• [STUDY MATERIAL]
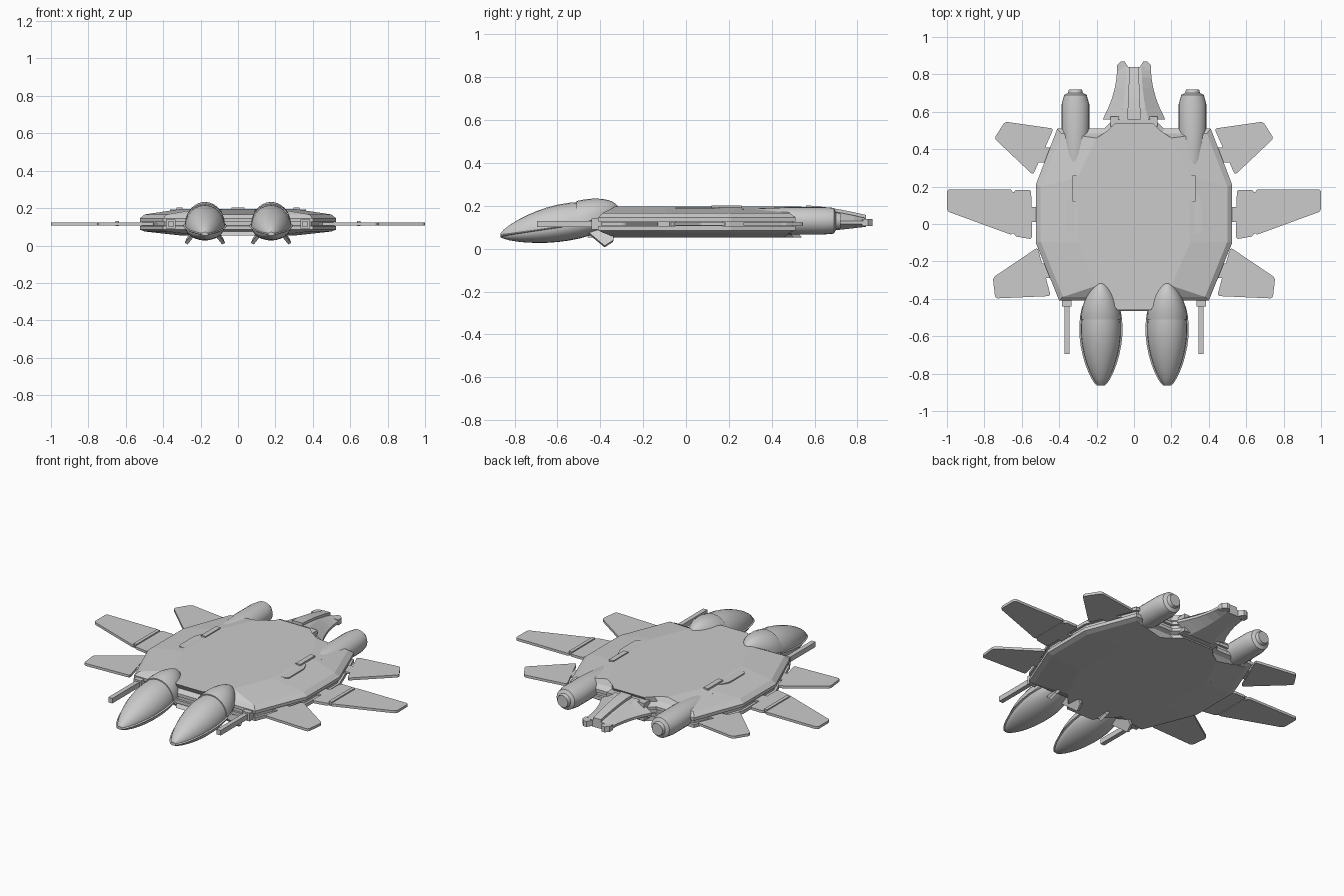
import bpy, bmesh
from math import sin, cos, pi, sqrt, radians

if "Cube" in bpy.data.objects:
    bpy.data.objects.remove(bpy.data.objects["Cube"])

grey = bpy.data.materials.new("hull grey")
grey.use_nodes = True
grey.diffuse_color = (.6, .6, .6, 1)
grey.node_tree.nodes["Principled BSDF"].inputs["Base Color"].default_value = grey.diffuse_color


def finish(name, bm, smooth=False, mirror=True):
    bmesh.ops.recalc_face_normals(bm, faces=bm.faces)
    mesh = bpy.data.meshes.new(name)
    bm.to_mesh(mesh)
    bm.free()
    mesh.materials.append(grey)
    part = bpy.data.objects.new(name, mesh)
    bpy.context.collection.objects.link(part)
    if mirror:
        modifier = part.modifiers.new("mirror", "MIRROR")
        modifier.use_mirror_merge = False
    if smooth:
        bpy.ops.object.select_all(action="DESELECT")
        part.select_set(True)
        bpy.context.view_layer.objects.active = part
        bpy.ops.object.shade_smooth_by_angle(angle=radians(35))


def skin(rings):
    """Join rings of equal point counts and cap both ends."""
    bm = bmesh.new()
    loops = [[bm.verts.new(point) for point in ring] for ring in rings]
    count = len(loops[0])
    for first, second in zip(loops, loops[1:]):
        for i in range(count):
            j = (i + 1) % count
            bm.faces.new((first[i], first[j], second[j], second[i]))
    bm.faces.new(loops[0])
    bm.faces.new(loops[-1])
    return bm


def oval(x, y, seam, width, above, below, count=24):
    """Cross-section with different heights above and below its seam."""
    ring = []
    for i in range(count):
        angle = 2 * pi * i / count
        rise = sin(angle)
        ring.append((x + width * cos(angle), y, seam + rise * (above if rise > 0 else below)))
    return ring


def plate(name, outline, bottom, top, rounding=0, mirror=True):
    bm = skin([[(x, y, z) for x, y in outline] for z in (bottom, top)])
    if rounding:
        upright = [e for e in bm.edges if abs(e.verts[0].co.z - e.verts[1].co.z) > .001]
        bmesh.ops.bevel(bm, geom=upright, offset=rounding, segments=3, profile=.5, affect="EDGES")
    finish(name, bm, mirror=mirror)


def box(name, left, right, front, back, bottom, top, mirror=True):
    outline = [(left, front), (right, front), (right, back), (left, back)]
    plate(name, outline, bottom, top, mirror=mirror)


# Main hull: stacked outlines with a groove round the rim
rim = [(.1, -.465), (.14, -.41), (.4, -.41), (.525, -.1),
       (.525, .21), (.41, .51), (.16, .51), (.12, .55)]
deck = [(.09, -.46), (.13, -.4), (.2, -.33), (.3, -.1),
        (.3, .25), (.2, .46), (.14, .5), (.1, .54)]


def level(half, z, scale=1):
    whole = half + [(-x, y) for x, y in reversed(half)]
    return [(x * scale, y * scale, z) for x, y in whole]


groove = [level(rim, z, scale) for z, scale in
          ((.085, 1), (.105, 1), (.106, .975), (.126, .975), (.127, 1), (.145, 1))]
finish("hull", skin([level(deck, .053), level(rim, .075, .95), *groove,
                     level(rim, .166, .95), level(deck, .196)]), mirror=False)

# Front pods: teardrop body, seam flange and raised rear hood
pod_x = .177
body, flange, hood = [], [], []
steps = 16
for i in range(1, steps):
    t = (1 - cos(pi * i / steps)) / 2
    y = -.87 + t * .55
    seam = .06 + t * .08
    width = .107 * sqrt(sin(pi * t ** 1.2))
    body.append(oval(pod_x, y, seam, width, width, width * .65))
    if t < .85:
        flange.append(oval(pod_x, y, seam, width + .009, .007, .007))
for i in range(steps):
    t = sin(pi / 2 * i / steps)
    fade = cos(pi / 2 * t)
    hood.append(oval(pod_x, -.51 + t * .2, .115 + t * .05, .107 * fade ** .6,
                     .107 * fade ** .4, .02 * fade))
finish("front_pod", skin(body), smooth=True)
finish("pod_flange", skin(flange), smooth=True)
finish("pod_hood", skin(hood), smooth=True)

# Splayed fins under each pod
for side, label in ((1, "outer"), (-1, "inner")):
    fin = []
    for shift in (-.008, .008):
        fin.append([(pod_x + side * (spread + shift), y, z + shift / 2) for spread, y, z in
                    ((.04, -.47, .085), (.1, -.38, .01), (.09, -.34, .035), (.04, -.33, .1))])
    finish(label + "_pod_fin", skin(fin))

# Forward booms
box("front_boom", .345, .372, -.695, -.4, .1, .13)
box("boom_socket", .335, .385, -.44, -.38, .09, .14)

# Rear nacelles, their forks, link rods and deck capsules
nacelle_x = .313
finish("nacelle", skin([
    oval(nacelle_x, y, .13, width, min(width, .064), min(width, .064)) for y, width in
    ((.22, .045), (.25, .055), (.5, .074), (.64, .074), (.69, .06), (.7, .04), (.72, .035))]),
    smooth=True)
for side, label in ((1, "outer"), (-1, "inner")):
    x = nacelle_x + side * .037
    box(label + "_nacelle_fork", x - .014, x + .014, .22, .27, .075, .185)
box("link_rod", nacelle_x - .015, nacelle_x + .015, .12, .26, .056, .202)
capsule = [(nacelle_x + side * width, y) for side, width, y in
           ((-1, .05, -.05), (1, .05, -.05), (1, .05, .11), (1, .02, .17),
            (-1, .02, .17), (-1, .05, .11))]
plate("deck_capsule", capsule, .062, .193, rounding=.02)

# Tail: neck, flared shell, spine and twin tips
box("tail_neck", -.125, .125, .52, .575, .075, .18, mirror=False)
shell, spine = [], []
for i in range(6):
    t = i / 5
    y = .56 + t * .28
    width = .09 + .077 * (1 - t) ** 2
    flat = width * .45
    top = .187 - .045 * t ** 1.5
    low = .07 + .032 * t
    shell.append([(width, y, .115), (width, y, .13), (flat, y, top), (-flat, y, top),
                  (-width, y, .13), (-width, y, .115), (-flat, y, low), (flat, y, low)])
    edge = .036 - .012 * t
    spine.append([(-edge, y, .12), (edge, y, .12), (edge, y, top + .015), (-edge, y, top + .015)])
finish("tail_shell", skin(shell), mirror=False)
finish("tail_spine", skin(spine), mirror=False)
plate("tail_tip", [(.02, .82), (.05, .87), (.07, .87), (.09, .85), (.09, .82)], .105, .138)

# Flat radial wings
wings = {
    "rear_wing": [(.43, .51), (.69, .547), (.747, .458), (.54, .262)],
    "middle_wing": [(.65, .185), (1, .185), (1, .068), (.65, -.06)],
    "middle_wing_root": [(.55, .183), (.64, .183), (.64, -.065), (.545, -.082)],
    "front_wing": [(.515, -.125), (.755, -.287), (.742, -.398), (.445, -.385)],
}
for name, outline in wings.items():
    plate(name, outline, .108, .123, rounding=.015)
box("wing_hinge", .636, .656, -.05, .17, .105, .13)

# Stubs tying the wings into the hull groove
for label, y in (("front", -.25), ("middle", .05), ("rear", .37)):
    box(label + "_wing_stub", .4, .56, y - .04, y + .04, .11, .121)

• [ACTIVITY] Each entry above must come back exactly as written. Drop the images.

• [SOLUTION]
import bpy, bmesh
from math import sin, cos, pi, sqrt, radians

if "Cube" in bpy.data.objects:
    bpy.data.objects.remove(bpy.data.objects["Cube"])

grey = bpy.data.materials.new("hull grey")
grey.use_nodes = True
grey.diffuse_color = (.6, .6, .6, 1)
grey.node_tree.nodes["Principled BSDF"].inputs["Base Color"].default_value = grey.diffuse_color


def finish(name, bm, smooth=False, mirror=True):
    bmesh.ops.recalc_face_normals(bm, faces=bm.faces)
    mesh = bpy.data.meshes.new(name)
    bm.to_mesh(mesh)
    bm.free()
    mesh.materials.append(grey)
    part = bpy.data.objects.new(name, mesh)
    bpy.context.collection.objects.link(part)
    if mirror:
        modifier = part.modifiers.new("mirror", "MIRROR")
        modifier.use_mirror_merge = False
    if smooth:
        bpy.ops.object.select_all(action="DESELECT")
        part.select_set(True)
        bpy.context.view_layer.objects.active = part
        bpy.ops.object.shade_smooth_by_angle(angle=radians(35))


def skin(rings):
    """Join rings of equal point counts and cap both ends."""
    bm = bmesh.new()
    loops = [[bm.verts.new(point) for point in ring] for ring in rings]
    count = len(loops[0])
    for first, second in zip(loops, loops[1:]):
        for i in range(count):
            j = (i + 1) % count
            bm.faces.new((first[i], first[j], second[j], second[i]))
    bm.faces.new(loops[0])
    bm.faces.new(loops[-1])
    return bm


def oval(x, y, seam, width, above, below, count=24):
    """Cross-section with different heights above and below its seam."""
    ring = []
    for i in range(count):
        angle = 2 * pi * i / count
        rise = sin(angle)
        ring.append((x + width * cos(angle), y, seam + rise * (above if rise > 0 else below)))
    return ring


def plate(name, outline, bottom, top, rounding=0, mirror=True):
    bm = skin([[(x, y, z) for x, y in outline] for z in (bottom, top)])
    if rounding:
        upright = [e for e in bm.edges if abs(e.verts[0].co.z - e.verts[1].co.z) > .001]
        bmesh.ops.bevel(bm, geom=upright, offset=rounding, segments=3, profile=.5, affect="EDGES")
    finish(name, bm, mirror=mirror)


def box(name, left, right, front, back, bottom, top, mirror=True):
    outline = [(left, front), (right, front), (right, back), (left, back)]
    plate(name, outline, bottom, top, mirror=mirror)


# Main hull: stacked outlines with a groove round the rim
rim = [(.1, -.465), (.14, -.41), (.4, -.41), (.525, -.1),
       (.525, .21), (.41, .51), (.16, .51), (.12, .55)]
deck = [(.09, -.46), (.13, -.4), (.2, -.33), (.3, -.1),
        (.3, .25), (.2, .46), (.14, .5), (.1, .54)]


def level(half, z, scale=1):
    whole = half + [(-x, y) for x, y in reversed(half)]
    return [(x * scale, y * scale, z) for x, y in whole]


groove = [level(rim, z, scale) for z, scale in
          ((.085, 1), (.105, 1), (.106, .975), (.126, .975), (.127, 1), (.145, 1))]
finish("hull", skin([level(deck, .053), level(rim, .075, .95), *groove,
                     level(rim, .166, .95), level(deck, .196)]), mirror=False)

# Front pods: teardrop body, seam flange and raised rear hood
pod_x = .177
body, flange, hood = [], [], []
steps = 16
for i in range(1, steps):
    t = (1 - cos(pi * i / steps)) / 2
    y = -.87 + t * .55
    seam = .06 + t * .08
    width = .107 * sqrt(sin(pi * t ** 1.2))
    body.append(oval(pod_x, y, seam, width, width, width * .65))
    if t < .85:
        flange.append(oval(pod_x, y, seam, width + .009, .007, .007))
for i in range(steps):
    t = sin(pi / 2 * i / steps)
    fade = cos(pi / 2 * t)
    hood.append(oval(pod_x, -.51 + t * .2, .115 + t * .05, .107 * fade ** .6,
                     .107 * fade ** .4, .02 * fade))
finish("front_pod", skin(body), smooth=True)
finish("pod_flange", skin(flange), smooth=True)
finish("pod_hood", skin(hood), smooth=True)

# Splayed fins under each pod
for side, label in ((1, "outer"), (-1, "inner")):
    fin = []
    for shift in (-.008, .008):
        fin.append([(pod_x + side * (spread + shift), y, z + shift / 2) for spread, y, z in
                    ((.04, -.47, .085), (.1, -.38, .01), (.09, -.34, .035), (.04, -.33, .1))])
    finish(label + "_pod_fin", skin(fin))

# Forward booms
box("front_boom", .345, .372, -.695, -.4, .1, .13)
box("boom_socket", .335, .385, -.44, -.38, .09, .14)

# Rear nacelles, their forks, link rods and deck capsules
nacelle_x = .313
finish("nacelle", skin([
    oval(nacelle_x, y, .13, width, min(width, .064), min(width, .064)) for y, width in
    ((.22, .045), (.25, .055), (.5, .074), (.64, .074), (.69, .06), (.7, .04), (.72, .035))]),
    smooth=True)
for side, label in ((1, "outer"), (-1, "inner")):
    x = nacelle_x + side * .037
    box(label + "_nacelle_fork", x - .014, x + .014, .22, .27, .075, .185)
box("link_rod", nacelle_x - .015, nacelle_x + .015, .12, .26, .056, .202)
capsule = [(nacelle_x + side * width, y) for side, width, y in
           ((-1, .05, -.05), (1, .05, -.05), (1, .05, .11), (1, .02, .17),
            (-1, .02, .17), (-1, .05, .11))]
plate("deck_capsule", capsule, .062, .193, rounding=.02)

# Tail: neck, flared shell, spine and twin tips
box("tail_neck", -.125, .125, .52, .575, .075, .18, mirror=False)
shell, spine = [], []
for i in range(6):
    t = i / 5
    y = .56 + t * .28
    width = .09 + .077 * (1 - t) ** 2
    flat = width * .45
    top = .187 - .045 * t ** 1.5
    low = .07 + .032 * t
    shell.append([(width, y, .115), (width, y, .13), (flat, y, top), (-flat, y, top),
                  (-width, y, .13), (-width, y, .115), (-flat, y, low), (flat, y, low)])
    edge = .036 - .012 * t
    spine.append([(-edge, y, .12), (edge, y, .12), (edge, y, top + .015), (-edge, y, top + .015)])
finish("tail_shell", skin(shell), mirror=False)
finish("tail_spine", skin(spine), mirror=False)
plate("tail_tip", [(.02, .82), (.05, .87), (.07, .87), (.09, .85), (.09, .82)], .105, .138)

# Flat radial wings
wings = {
    "rear_wing": [(.43, .51), (.69, .547), (.747, .458), (.54, .262)],
    "middle_wing": [(.65, .185), (1, .185), (1, .068), (.65, -.06)],
    "middle_wing_root": [(.55, .183), (.64, .183), (.64, -.065), (.545, -.082)],
    "front_wing": [(.515, -.125), (.755, -.287), (.742, -.398), (.445, -.385)],
}
for name, outline in wings.items():
    plate(name, outline, .108, .123, rounding=.015)
box("wing_hinge", .636, .656, -.05, .17, .105, .13)

# Stubs tying the wings into the hull groove
for label, y in (("front", -.25), ("middle", .05), ("rear", .37)):
    box(label + "_wing_stub", .4, .56, y - .04, y + .04, .11, .121)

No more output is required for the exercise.